Rosalind Miles’ Tristan and Isolde trilogy is a great blend of Arthurian literature, mythology, and history. Unlike some other Arthurian novels that attempt to set the ancient characters firmly within the confines of history, Miles blurs the lines and weaves an entertaining love story from the blend of fact and fiction.
While the trilogy is primarily a re-telling of a famous tragic love story from the Arthurian legends, Miles makes sure her characters are well-rounded. The readers get to watch as Isolde goes from bratty princess to a strong-willed Queen while Tristan morphs from an immature boy desperate to prove himself to the brave knight that we all know and love.
|Recommended by Amanda Ferris||Friday, October 31st, 2014||No Comments »|

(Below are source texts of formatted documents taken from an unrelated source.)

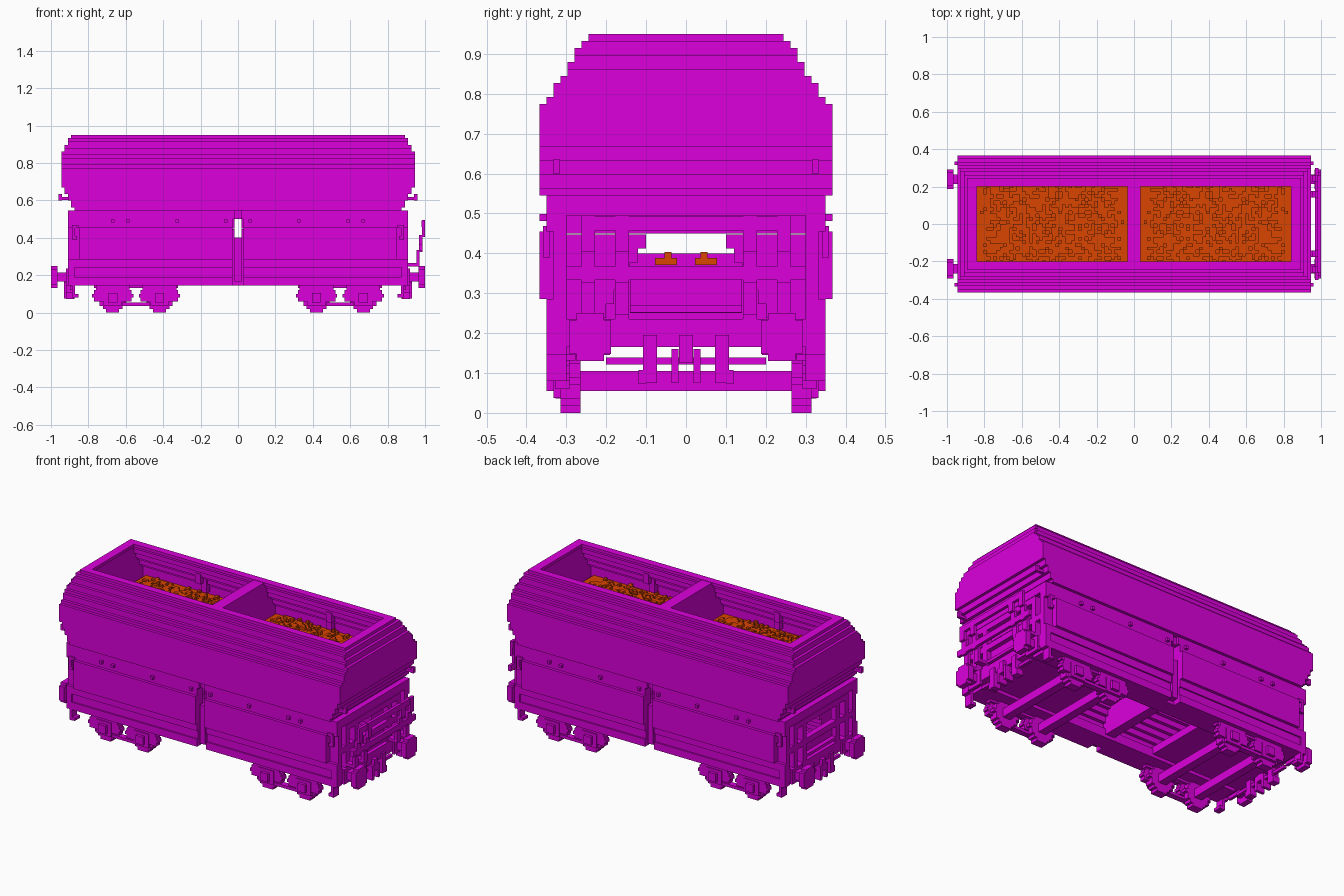
import bpy, bmesh, math, random
from itertools import product

if "Cube" in bpy.data.objects:
    bpy.data.objects.remove(bpy.data.objects["Cube"])
random.seed(4)

# Shared sizes: block edge, end face, side faces, frame planes and heights
STEP = .0175
BAR = 2 * STEP
END, WIDE, INNER = .91, .35, .3
BASE, WAIST, RIM = .145, .545, .95
POST = END - BAR


def material(name, red, green, blue):
    mat = bpy.data.materials.new(name)
    mat.use_nodes = True
    colour = (red, green, blue, 1)
    mat.diffuse_color = colour
    mat.node_tree.nodes["Principled BSDF"].inputs["Base Color"].default_value = colour
    return mat


purple = material("purple paint", .71, 0, .71)
orange = material("orange ore", .7, .06, 0)


def thick(centre, size=BAR):
    return (centre - size / 2, centre + size / 2)


def thin(centre):
    return thick(centre, STEP)


def across(half):
    return (-half, half)


def snap(value):
    return round(value / STEP) * STEP


def add_box(bm, *ranges):
    low, high = zip(*(sorted(pair) for pair in ranges))
    for vert in bmesh.ops.create_cube(bm, size=1)["verts"]:
        vert.co = [b if c > 0 else a for a, b, c in zip(low, high, vert.co)]


def part(name, boxes, mirror="", mat=purple):
    """Join boxes, each an x, y and z range, and repeat them across the mirror axes."""
    bm = bmesh.new()
    sides_x = (1, -1) if "x" in mirror else (1,)
    sides_y = (1, -1) if "y" in mirror else (1,)
    for (x, y, z), sx, sy in product(boxes, sides_x, sides_y):
        add_box(bm, [sx * v for v in x], [sy * v for v in y], z)
    mesh = bpy.data.meshes.new(name)
    bm.to_mesh(mesh)
    bm.free()
    mesh.materials.append(mat)
    bpy.context.collection.objects.link(bpy.data.objects.new(name, mesh))


def disc(centre, height, radius, depth, axis):
    """Blocky disc built of rows."""
    rows = []
    count = round(2 * radius / STEP)
    row = 2 * radius / count
    for i in range(count):
        offset = row * (i + .5) - radius
        width = across(max(snap(math.sqrt(radius ** 2 - offset ** 2)), STEP))
        span = [centre + w for w in width]
        level = thick(height + offset, row)
        rows.append((span, depth, level) if axis == "y" else (depth, span, level))
    return rows


# Upper body: rings of blocks with tapered ends and sloping shoulders
shell = []
layers = 23
rise = (RIM - WAIST) / layers
for i in range(layers):
    z = WAIST + rise * (i + .5)
    level = thick(z, rise)
    long = snap(.945 - max(0, .69 - z, z - .85) / 2)
    wide = snap(.37 - .65 * max(0, z - .755))
    if z < .7:
        shell.append((across(long), across(wide), level))
        continue
    last = i == layers - 1
    hole_x = .84 if last else min(long - .05, .86)
    hole_y = .2 if last else wide - .05
    for side in (1, -1):
        shell.append((across(long), (side * hole_y, side * wide), level))
        shell.append(((side * hole_x, side * long), across(hole_y), level))
part("upper_body", shell)
part("divider", [(across(BAR), across(.24), (.69, RIM - .002)),
                 (across(BAR), across(.31), (.69, .84))])
part("inner_brackets", [(thick(.42), thick(.29), (.74, .84)),
                        (thick(.44), thick(.26), (.8, .86))], "xy")

# Ore heaps: fine columns that rise toward the middle of each bay
ore = []
for i, j in product(range(46), range(-18, 18)):
    mound = 1 - max(abs(i - 22.5) / 26, abs(j + .5) / 21)
    blocks = max(1, round(mound * 4.5 + random.uniform(-.6, .8)))
    x, y = BAR + STEP * (i + .5), STEP * (j + .5)
    ore.append((thin(x), thin(y), (.69, .7 + STEP * blocks)))
part("ore_heaps", ore, "x", orange)

# Discharge chutes: stepped walls that meet in a saddle above a tunnel
chute = [((STEP, POST), (0, INNER), (.5, WAIST)), ((STEP, .82), (0, INNER), (.45, .5))]
for i in range(7):
    chute.append(((STEP, .8), (.22 - .02 * i, INNER), thick(.22 + BAR * i)))
part("chutes", chute, "xy")

# Lower side panels: band, ledge, bulged panel, recessed strip and bottom rail
gap = .03
part("side_panels", [((STEP, END), (INNER, WIDE), (.5, WAIST)),
                     ((gap, END), (INNER, WIDE), (.455, .5)),
                     ((gap, .85), (INNER, WIDE + STEP), (.285, .455)),
                     ((gap, END), (INNER, WIDE - STEP), (.285, .455)),
                     ((gap, END), (INNER, WIDE), (.24, .285)),
                     ((gap, POST), (INNER, WIDE - STEP / 2), (.19, .24)),
                     ((POST, END), (INNER, WIDE), (.19, .24)),
                     ((gap, END), (INNER, WIDE), (BASE, .19))], "xy")
clips = []
for x in (.065, .325, .59, .67):
    clips += [(thin(x), (INNER, WIDE + STEP), thin(.555)),
              (thin(x), (INNER, WIDE + STEP), thin(.49))]
part("panel_clips", clips, "xy")
part("centre_bulkhead", [(across(gap), across(INNER), (.165, .4)),
                         (across(STEP), across(.34), (.165, .4)),
                         (across(STEP), across(WIDE - STEP), (.5, WAIST))])
grip = thin(WIDE)
part("corner_handles", [(thick(.87), grip, thin(.46)),
                        (thin(.88), grip, (.39, .46)),
                        (thin(.87), grip, thin(.4))], "xy")

# End frames: bars, posts and lamp brackets
frame = (POST, END)
part("end_bars", [(frame, across(half), thick(height, size)) for half, height, size in
                  ((WIDE - STEP, .52, .05), (.26, .475, BAR), (INNER, .35, BAR),
                   (.14, .26, STEP), (INNER, .2, 2 * BAR))], "x")
part("end_posts", [(frame, thick(.16), (.2, .46)),
                   (frame, thick(.245), (.2, .49)),
                   (frame, (INNER, WIDE - STEP), (BASE, .5))], "xy")
part("end_panels", [(thin(POST), across(.14), (.25, .34))], "x")
part("end_ore", [(thick(.73, .08), thick(.05, .055), thin(.38)),
                 (thick(.73, .08), thin(.045), thin(.395))], "xy", orange)
part("lamp_brackets", [((POST, .96), thin(.325), thin(.61)),
                       (thin(.95), thin(.325), (.6, .635))], "xy")

# Platform railing that flares outward at one end
rail = [((END, .97), thick(y), thin(.255)) for y in (.16, .245)]
for i, y in product(range(3), (.16, .245)):
    rail.append((thin(.962 + .015 * i), thick(y), thick(.29 + .08 * i, .09)))
rail.append((thin(.99), (0, .26), thick(.475)))
rail.append((thin(.977), (0, INNER), thick(.35)))
part("railing", rail, "y")

# Buffers, coupling gear and steps
part("buffers", disc(.24, .19, .06, (1 - BAR, 1), "x")
     + [((END, 1), thick(.24, .05), thick(.19, .05)),
        (thin(END), thick(.24, .1), thick(.19, .09))], "xy")
part("coupling", [((POST, .92), thick(.09), (.075, .195)),
                  ((POST, .92), thin(.11), thick(.09)),
                  ((POST, .93), thin(.027), (.075, .16)),
                  ((POST, .93), across(STEP), thick(.16, .07)),
                  (thin(.89), (0, .2), thin(.13))], "xy")
part("footsteps", [(thin(.88), (INNER, WIDE), (.08, BASE)),
                   (thick(.87), (INNER, WIDE), thin(.09))], "xy")

# Underframe: side sills and a floor above each bogie
part("sills", [(across(POST), (.2, INNER), (BASE, .2))], "y")
part("bogie_floors", [((.3, POST), across(INNER), (.165, .21))], "x")

# Bogies: wheels, axle boxes and side frames
wheels, axles = [], []
hub = .08
for x in (.42, .67):
    wheels += disc(x, hub, hub, thick(.29, .05), "y")
    axles += [(thick(x, .05), (0, WIDE), thick(hub, .05)),
              (thick(x, .1), (INNER, WIDE - STEP), thick(hub, .085)),
              (thick(x, .2), thick(.31), thick(.09, .06)),
              (thick(x, .22), thick(.31), thin(.09)),
              (thick(x, .18), thick(.31), thick(.135))]
part("wheels", wheels, "xy")
part("axles", axles, "xy")
part("bogie_bars", [(thick(.545, BASE), thick(.31), thin(.045)),
                    (thick(.545, .45), thick(.295), thin(.14))], "xy")
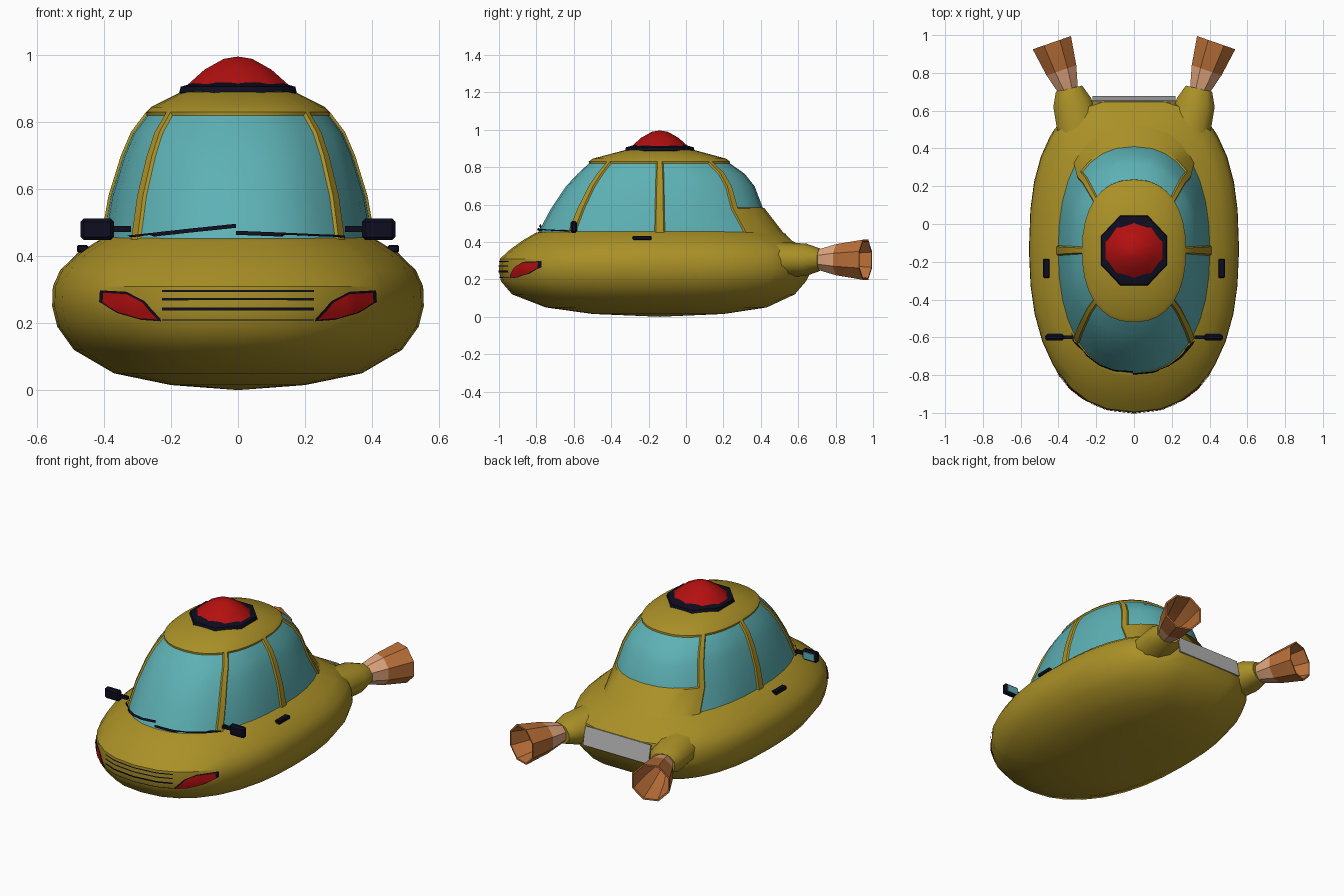
import bpy, bmesh, math
from mathutils import Vector, Matrix
from mathutils.bvhtree import BVHTree

if "Cube" in bpy.data.objects:
    bpy.data.objects.remove(bpy.data.objects["Cube"])


def material(name, rgb):
    m = bpy.data.materials.new(name)
    m.use_nodes = True
    m.diffuse_color = (*rgb, 1)
    m.node_tree.nodes["Principled BSDF"].inputs["Base Color"].default_value = (*rgb, 1)
    return m


YELLOW = material("mustard paint", (0.40, 0.28, 0.02))
GLASS = material("teal glass", (0.11, 0.44, 0.46))
RED = material("red lamp", (0.45, 0.005, 0.005))
DARK = material("navy trim", (0.004, 0.004, 0.014))
COPPER = material("copper", (0.49, 0.16, 0.04))
TAN = material("pale copper", (0.75, 0.38, 0.21))
GREY = material("grey panel", (0.45, 0.45, 0.45))


def finish(name, bm, mats, angle=35):
    me = bpy.data.meshes.new(name)
    bm.to_mesh(me)
    bm.free()
    for m in mats:
        me.materials.append(m)
    ob = bpy.data.objects.new(name, me)
    bpy.context.collection.objects.link(ob)
    bpy.ops.object.select_all(action='DESELECT')
    ob.select_set(True)
    bpy.context.view_layer.objects.active = ob
    bpy.ops.object.shade_smooth_by_angle(angle=math.radians(angle))
    return ob


def power(v, n):
    return math.copysign(abs(v) ** (2 / n), v)


# Hull and cabin: stacked oval rings (height, half width, front y, rear y)
MID = -0.14
RINGS = [
    (0.015, 0.20, -0.50, 0.22), (0.05, 0.37, -0.75, 0.45), (0.12, 0.49, -0.93, 0.60),
    (0.19, 0.54, -0.99, 0.66), (0.25, 0.555, -1.0, 0.69), (0.31, 0.553, -0.995, 0.677),
    (0.36, 0.53, -0.94, 0.665), (0.41, 0.475, -0.87, 0.58), (0.445, 0.42, -0.81, 0.53),
    (0.45, 0.41, -0.80, 0.52), (0.58, 0.387, -0.73, 0.42), (0.70, 0.35, -0.65, 0.375),
    (0.77, 0.32, -0.585, 0.32), (0.83, 0.275, -0.52, 0.235), (0.845, 0.26, -0.50, 0.215),
    (0.89, 0.17, -0.33, 0.05),
]
PILLAR_B, PILLAR_A0, PILLAR_A1 = 1.1, 41.5, 45.5
QUARTER = [PILLAR_B, 10, 20, 31, PILLAR_A0, PILLAR_A1, 56, 67, 78, 90]
BACK = QUARTER[:-1][::-1]
ANGLES = (QUARTER + [180 - a for a in BACK] + [180 + a for a in QUARTER]
          + [360 - a for a in BACK])

bm = bmesh.new()
rows = []
for z, w, front, rear in RINGS:
    row = []
    for a in ANGLES:
        c, s = math.cos(math.radians(a)), math.sin(math.radians(a))
        n = 2.3 if s < 0 or z > 0.44 else 2.6
        y = MID + power(s, n) * ((rear - MID) if s > 0 else (MID - front))
        if z < 0.44:
            y = min(y, rear - 0.018)       # flat tail
        row.append(bm.verts.new((w * power(c, n), y, z)))
    rows.append(row)
panes = []
count = len(ANGLES)
for k in range(len(rows) - 1):
    low, high = RINGS[k][0], RINGS[k + 1][0]
    for j in range(count):
        i = (j + 1) % count
        f = bm.faces.new((rows[k][j], rows[k][i], rows[k + 1][i], rows[k + 1][j]))
        mid = ANGLES[j] + ((ANGLES[i] - ANGLES[j]) % 360) / 2
        fold = math.degrees(math.asin(min(1, abs(math.sin(math.radians(mid))))))
        pillar = fold < PILLAR_B or PILLAR_A0 < fold < PILLAR_A1
        tail = fold > PILLAR_A1 and mid < 180 and low < 0.57
        if low > 0.449 and high < 0.831 and not pillar and not tail:
            panes.append(f)
for row, z in ((rows[0], 0.0), (rows[-1], 0.915)):
    tip = bm.verts.new((0, MID, z))
    for j in range(count):
        bm.faces.new((row[j], row[(j + 1) % count], tip))
bmesh.ops.recalc_face_normals(bm, faces=bm.faces)
bm.normal_update()
# Recessed windows
bmesh.ops.inset_region(bm, faces=panes, thickness=0.007, depth=-0.008, use_even_offset=True)
for f in panes:
    f.material_index = 1
bm.normal_update()
SURFACE = BVHTree.FromBMesh(bm)
finish("hull_and_cabin", bm, [YELLOW, GLASS])


def strip(name, lower, upper, mat, lift=0.004, grow=1.0, steps=5, across=4):
    """Thin plate between two x-z lines, laid on the nose of the hull."""
    pts = lower + upper
    mx = sum(p[0] for p in pts) / len(pts)
    mz = sum(p[1] for p in pts) / len(pts)

    def refine(line):
        out = []
        for p, q in zip(line, line[1:]):
            out += [Vector(p).lerp(Vector(q), t / steps) for t in range(steps)]
        return out + [Vector(line[-1])]
    b = bmesh.new()
    grid = []
    for p, q in zip(refine(lower), refine(upper)):
        col = []
        for t in range(across + 1):
            v = p.lerp(q, t / across)
            x, z = mx + (v.x - mx) * grow, mz + (v.y - mz) * grow
            hit, normal, _, _ = SURFACE.ray_cast(Vector((x, -2, z)), Vector((0, 1, 0)))
            col.append(b.verts.new(hit + normal * lift))
        grid.append(col)
    for c, d in zip(grid, grid[1:]):
        for t in range(across):
            b.faces.new((c[t], d[t], d[t + 1], c[t + 1]))
    b.normal_update()
    for f in b.faces:
        if f.normal.y > 0:
            f.normal_flip()
    return finish(name, b, [mat])


def revolve(name, profile, origin, axis, mats, sides=8, squash=1.0, segments=None, angle=50):
    """Turned shape: profile of (radius, distance) along an axis."""
    b = bmesh.new()
    rings = []
    for r, d in profile:
        if r == 0:
            rings.append([b.verts.new((0, 0, d))] * sides)
            continue
        turn = [2 * math.pi * (k + 0.5) / sides for k in range(sides)]
        rings.append([b.verts.new((r * math.cos(t), r * math.sin(t) * squash, d)) for t in turn])
    for k in range(len(rings) - 1):
        for j in range(sides):
            i = (j + 1) % sides
            ring = [rings[k][j], rings[k][i], rings[k + 1][i], rings[k + 1][j]]
            f = b.faces.new(list(dict.fromkeys(ring)))
            f.material_index = segments[k] if segments else 0
    axis = Vector(axis)
    turn = Matrix() if axis.x == axis.y == 0 else axis.to_track_quat('Z', 'Y').to_matrix().to_4x4()
    b.transform(Matrix.Translation(origin) @ turn)
    bmesh.ops.recalc_face_normals(b, faces=b.faces)
    return finish(name, b, mats, angle)


def box(name, centre, size, mat, bevel=0.0, turn=0.0):
    b = bmesh.new()
    bmesh.ops.create_cube(b, size=1, matrix=Matrix.Diagonal((*size, 1)))
    if bevel:
        bmesh.ops.bevel(b, geom=b.edges[:], offset=bevel, segments=1, affect='EDGES')
    b.transform(Matrix.Translation(centre) @ Matrix.Rotation(turn, 4, 'X'))
    return finish(name, b, [mat])


# Roof beacon
revolve("beacon_base", [(0.165, -0.02), (0.19, 0.0), (0.185, 0.018), (0.14, 0.03), (0, 0.03)],
        (0, MID, 0.888), (0, 0, 1), [DARK], squash=1.06)
revolve("beacon_lamp", [(0.158, 0.0), (0.105, 0.045), (0.045, 0.077), (0, 0.084)],
        (0, MID, 0.912), (0, 0, 1), [RED], sides=10, squash=0.95)

# Nose grille and wipers
for k, (z, h) in enumerate([(0.295, 0.003), (0.271, 0.003), (0.243, 0.005), (0.21, 0.002)]):
    strip(f"grille_bar_{k + 1}", [(-0.225, z - h), (0.225, z - h)],
          [(-0.225, z + h), (0.225, z + h)], DARK, steps=24, across=1)
for name, a, b in (("right", (-0.32, 0.452), (-0.005, 0.485)), ("left", (-0.005, 0.464), (0.31, 0.452))):
    strip(f"wiper_{name}", [(a[0], a[1] - 0.006), (b[0], b[1] - 0.006)],
          [(a[0], a[1] + 0.006), (b[0], b[1] + 0.006)], DARK, lift=0.012, steps=24, across=2)

# Tail panel between the pods
box("tail_panel", (0, 0.6615, 0.305), (0.44, 0.008, 0.11), GREY, turn=math.radians(12.5))

for side, s in (("left", 1), ("right", -1)):
    # Headlight with dark surround
    low = [(s * x, z) for x, z in ((0.235, 0.209), (0.29, 0.213), (0.355, 0.232), (0.405, 0.262))]
    top = [(s * x, z) for x, z in ((0.237, 0.216), (0.28, 0.264), (0.33, 0.29), (0.403, 0.294))]
    strip(f"headlight_surround_{side}", low, top, DARK, lift=0.003, grow=1.08)
    strip(f"headlight_{side}", low, top, RED, lift=0.007, grow=0.95)
    # Door mirror and handle
    box(f"mirror_{side}", (s * 0.42, -0.60, 0.48), (0.10, 0.035, 0.065), DARK, 0.01)
    box(f"mirror_glass_{side}", (s * 0.42, -0.581, 0.48), (0.075, 0.004, 0.042), GLASS)
    box(f"mirror_arm_{side}", (s * 0.355, -0.60, 0.481), (0.07, 0.018, 0.018), DARK)
    box(f"door_handle_{side}", (s * 0.464, -0.235, 0.422), (0.034, 0.10, 0.022), DARK, 0.004)
    # Thruster pod and flared nozzle
    revolve(f"thruster_pod_{side}", [(0.125, 0), (0.108, 0.25), (0.075, 0.325), (0, 0.325)],
            (s * 0.27, 0.40, 0.305), (s * 0.075, 0.32, 0), [YELLOW], sides=10, squash=0.8)
    revolve(f"nozzle_{side}", [(0.055, 0), (0.09, 0.12), (0.116, 0.275), (0.106, 0.275),
                               (0.08, 0.12), (0.045, 0.02), (0, 0.02)],
            (s * 0.345, 0.70, 0.305), (s * 0.09, 0.26, 0), [TAN, COPPER],
            segments=[0, 1, 1, 1, 1, 1], angle=30)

There have been many re-tellings of the legends of King Arthur, but none that weave the myth of Tristan and Isolde as well as adding in a pinch of historical realism. Although many talented authors such as Marion Zimmer Bradley and T.H. White have tried their hand at spinning a good Arthurian yarn, Anna Elliott’s Twilight of Avalon is a breath of fresh air in the historical fiction genre.
The first book in her Avalon trilogy, Elliott introduces us to her version of Isolde, who is the daughter of Modred and is the granddaughter to both King Arthur and Morgan Le Fey. As the widow of Arthur’s heir Constantine, she rules what is left of Britain after the battle of Camlann, but she is feared for her powers of the second-Sight and healing. However, her world is turned upside down when she meets a Saxon spy named Tristan and unlocks the memories of her childhood that have long been buried.
Elliott’s dutiful historical research allows her to accurately capture the feel of Britain as it must have looked in the Dark Ages, while still keeping that sense of wonder and magic that is so integral to the Arthurian lore. She incorporates many of the Celtic myths and beliefs, including the second Sight, knowledge of healing herbs, and the idea of the isle of Avalon being located in another world.
Her heroine Isolde is also not just another damsel in distress either. While her mother Gwenevere wasted away in a convent, Isolde mirrored her infamous grandmother Morgan Le Fay. While both are beautiful and rumored to be witches for their skill at the healer’s craft, they are fiery, stubborn, have a strong sense of compassion, and a quick wit too.
Elliott’s adept hand allows readers to gain a glimpse of Dark Age Britain as well as give a new interpretation to ancient myths.
|Recommended by Amanda Ferris||Monday, December 2nd, 2013||No Comments »|